HOW TO COMPLETE THIS TASK. In the copy, include no images, and repeat each entry precisely as written.

RECORDS FOR THIS TASK.
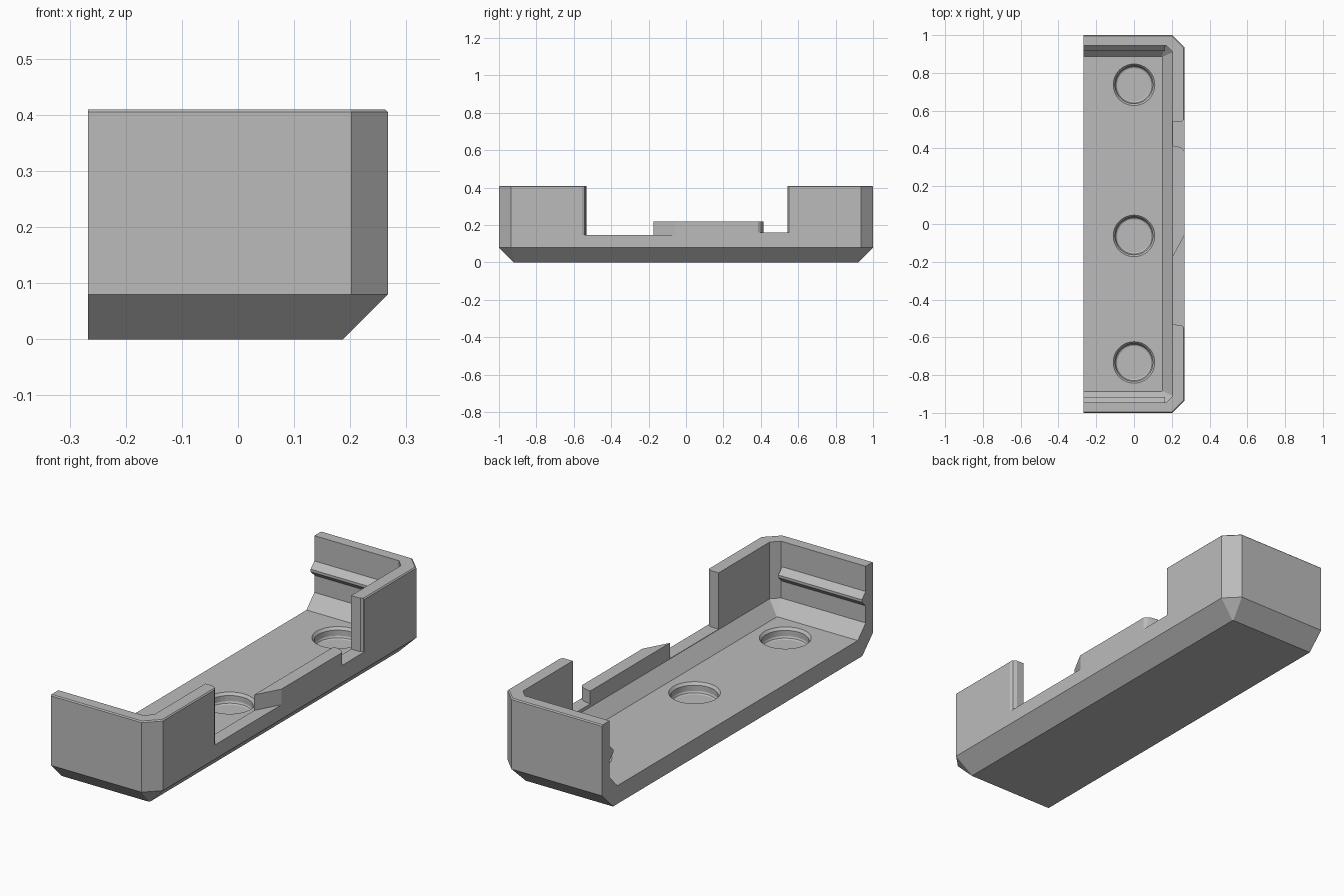
import bpy, bmesh, math

if "Cube" in bpy.data.objects:
    bpy.data.objects.remove(bpy.data.objects["Cube"])

grey = bpy.data.materials.new("plain_grey")
grey.use_nodes = True
COLOUR = (0.5, 0.5, 0.5, 1)
grey.diffuse_color = COLOUR
grey.node_tree.nodes["Principled BSDF"].inputs["Base Color"].default_value = COLOUR

OPEN_X = -0.267


def loft(name, rings):
    """Join equal-length closed rings into a capped solid."""
    bm = bmesh.new()
    loops = [[bm.verts.new(p) for p in ring] for ring in rings]
    n = len(loops[0])
    for a, b in zip(loops, loops[1:]):
        for i in range(n):
            j = (i + 1) % n
            bm.faces.new((a[i], a[j], b[j], b[i]))
    bm.faces.new(loops[0][::-1])
    bm.faces.new(loops[-1])
    bmesh.ops.recalc_face_normals(bm, faces=bm.faces)
    mesh = bpy.data.meshes.new(name)
    bm.to_mesh(mesh)
    bm.free()
    mesh.materials.append(grey)
    ob = bpy.data.objects.new(name, mesh)
    bpy.context.collection.objects.link(ob)
    return ob


def tray_ring(z, half_y, right, cut, left=OPEN_X):
    """Rectangle with two cut corners, seen in plan."""
    side = [(left, half_y), (right - cut, half_y), (right, half_y - cut)]
    return [(x, -y, z) for x, y in side] + [(x, y, z) for x, y in side[::-1]]


def carve(target, cutter):
    cutter.hide_render = True
    mod = target.modifiers.new("carve", 'BOOLEAN')
    mod.operation = 'DIFFERENCE'
    mod.solver = 'EXACT'
    mod.object = cutter
    bpy.context.view_layer.objects.active = target
    bpy.ops.object.modifier_apply(modifier=mod.name)
    bpy.data.objects.remove(cutter)


# Outer shell with chamfered base and fine rim bevel
tray = loft("tray", [
    tray_ring(0, 0.92, 0.187, 0.003),
    tray_ring(0.08, 1, 0.267, 0.065),
    tray_ring(0.405, 1, 0.267, 0.065),
    tray_ring(0.41, 0.995, 0.262, 0.063),
])

# Hollow interior, open on one long side
carve(tray, loft("hollow", [
    tray_ring(0.085, 0.887, 0.15, 0.003, -0.4),
    tray_ring(0.145, 0.945, 0.205, 0.035, -0.4),
    tray_ring(0.6, 0.945, 0.205, 0.035, -0.4),
]))

# Stepped openings in the long wall: floor height and plan outline
INNER, OUTER = 0.18, 0.30
openings = [
    (0.147, [(INNER, -0.532), (0.245, -0.534), (0.26, -0.542), (0.267, -0.556),
             (OUTER, -0.556), (OUTER, 0.0), (0.267, -0.06), (INNER, -0.22)]),
    (0.16, [(INNER, 0.42), (0.24, 0.408), (0.258, 0.398), (0.267, 0.385),
            (OUTER, 0.385), (OUTER, 0.552), (0.262, 0.552), (0.252, 0.543), (INNER, 0.543)]),
    (0.22, [(INNER, -0.4), (OUTER, -0.4), (OUTER, 0.5), (INNER, 0.5)]),
]
for floor, plan in openings:
    carve(tray, loft("opening", [[(x, y, z) for x, y in plan] for z in (floor, 0.6)]))

# Round recesses in the floor: radius and height of each ring
RECESS = [(0.088, 0.035), (0.096, 0.039), (0.1, 0.047), (0.1, 0.073), (0.11, 0.0851), (0.11, 0.1)]
SIDES = 48
for centre in (-0.733, -0.063, 0.737):
    carve(tray, loft("recess", [
        [(r * math.cos(math.tau * i / SIDES), centre + r * math.sin(math.tau * i / SIDES), z)
         for i in range(SIDES)] for r, z in RECESS]))

# Snap ridges on the two end walls
ridges = []
for name, s in (("front_ridge", -1), ("back_ridge", 1)):
    section = [(0.95, 0.225), (0.945, 0.225), (0.917, 0.252), (0.917, 0.264), (0.945, 0.292), (0.95, 0.292)]
    ridges.append(loft(name, [[(x, s * y, z) for y, z in section] for x in (OPEN_X, 0.165)]))

# Smooth only the rounded recess walls
for ob in [tray] + ridges:
    bpy.ops.object.select_all(action='DESELECT')
    ob.select_set(True)
    bpy.context.view_layer.objects.active = ob
    bpy.ops.object.shade_smooth_by_angle(angle=math.radians(20))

THE COMPLETED TASK.
import bpy, bmesh, math

if "Cube" in bpy.data.objects:
    bpy.data.objects.remove(bpy.data.objects["Cube"])

grey = bpy.data.materials.new("plain_grey")
grey.use_nodes = True
COLOUR = (0.5, 0.5, 0.5, 1)
grey.diffuse_color = COLOUR
grey.node_tree.nodes["Principled BSDF"].inputs["Base Color"].default_value = COLOUR

OPEN_X = -0.267


def loft(name, rings):
    """Join equal-length closed rings into a capped solid."""
    bm = bmesh.new()
    loops = [[bm.verts.new(p) for p in ring] for ring in rings]
    n = len(loops[0])
    for a, b in zip(loops, loops[1:]):
        for i in range(n):
            j = (i + 1) % n
            bm.faces.new((a[i], a[j], b[j], b[i]))
    bm.faces.new(loops[0][::-1])
    bm.faces.new(loops[-1])
    bmesh.ops.recalc_face_normals(bm, faces=bm.faces)
    mesh = bpy.data.meshes.new(name)
    bm.to_mesh(mesh)
    bm.free()
    mesh.materials.append(grey)
    ob = bpy.data.objects.new(name, mesh)
    bpy.context.collection.objects.link(ob)
    return ob


def tray_ring(z, half_y, right, cut, left=OPEN_X):
    """Rectangle with two cut corners, seen in plan."""
    side = [(left, half_y), (right - cut, half_y), (right, half_y - cut)]
    return [(x, -y, z) for x, y in side] + [(x, y, z) for x, y in side[::-1]]


def carve(target, cutter):
    cutter.hide_render = True
    mod = target.modifiers.new("carve", 'BOOLEAN')
    mod.operation = 'DIFFERENCE'
    mod.solver = 'EXACT'
    mod.object = cutter
    bpy.context.view_layer.objects.active = target
    bpy.ops.object.modifier_apply(modifier=mod.name)
    bpy.data.objects.remove(cutter)


# Outer shell with chamfered base and fine rim bevel
tray = loft("tray", [
    tray_ring(0, 0.92, 0.187, 0.003),
    tray_ring(0.08, 1, 0.267, 0.065),
    tray_ring(0.405, 1, 0.267, 0.065),
    tray_ring(0.41, 0.995, 0.262, 0.063),
])

# Hollow interior, open on one long side
carve(tray, loft("hollow", [
    tray_ring(0.085, 0.887, 0.15, 0.003, -0.4),
    tray_ring(0.145, 0.945, 0.205, 0.035, -0.4),
    tray_ring(0.6, 0.945, 0.205, 0.035, -0.4),
]))

# Stepped openings in the long wall: floor height and plan outline
INNER, OUTER = 0.18, 0.30
openings = [
    (0.147, [(INNER, -0.532), (0.245, -0.534), (0.26, -0.542), (0.267, -0.556),
             (OUTER, -0.556), (OUTER, 0.0), (0.267, -0.06), (INNER, -0.22)]),
    (0.16, [(INNER, 0.42), (0.24, 0.408), (0.258, 0.398), (0.267, 0.385),
            (OUTER, 0.385), (OUTER, 0.552), (0.262, 0.552), (0.252, 0.543), (INNER, 0.543)]),
    (0.22, [(INNER, -0.4), (OUTER, -0.4), (OUTER, 0.5), (INNER, 0.5)]),
]
for floor, plan in openings:
    carve(tray, loft("opening", [[(x, y, z) for x, y in plan] for z in (floor, 0.6)]))

# Round recesses in the floor: radius and height of each ring
RECESS = [(0.088, 0.035), (0.096, 0.039), (0.1, 0.047), (0.1, 0.073), (0.11, 0.0851), (0.11, 0.1)]
SIDES = 48
for centre in (-0.733, -0.063, 0.737):
    carve(tray, loft("recess", [
        [(r * math.cos(math.tau * i / SIDES), centre + r * math.sin(math.tau * i / SIDES), z)
         for i in range(SIDES)] for r, z in RECESS]))

# Snap ridges on the two end walls
ridges = []
for name, s in (("front_ridge", -1), ("back_ridge", 1)):
    section = [(0.95, 0.225), (0.945, 0.225), (0.917, 0.252), (0.917, 0.264), (0.945, 0.292), (0.95, 0.292)]
    ridges.append(loft(name, [[(x, s * y, z) for y, z in section] for x in (OPEN_X, 0.165)]))

# Smooth only the rounded recess walls
for ob in [tray] + ridges:
    bpy.ops.object.select_all(action='DESELECT')
    ob.select_set(True)
    bpy.context.view_layer.objects.active = ob
    bpy.ops.object.shade_smooth_by_angle(angle=math.radians(20))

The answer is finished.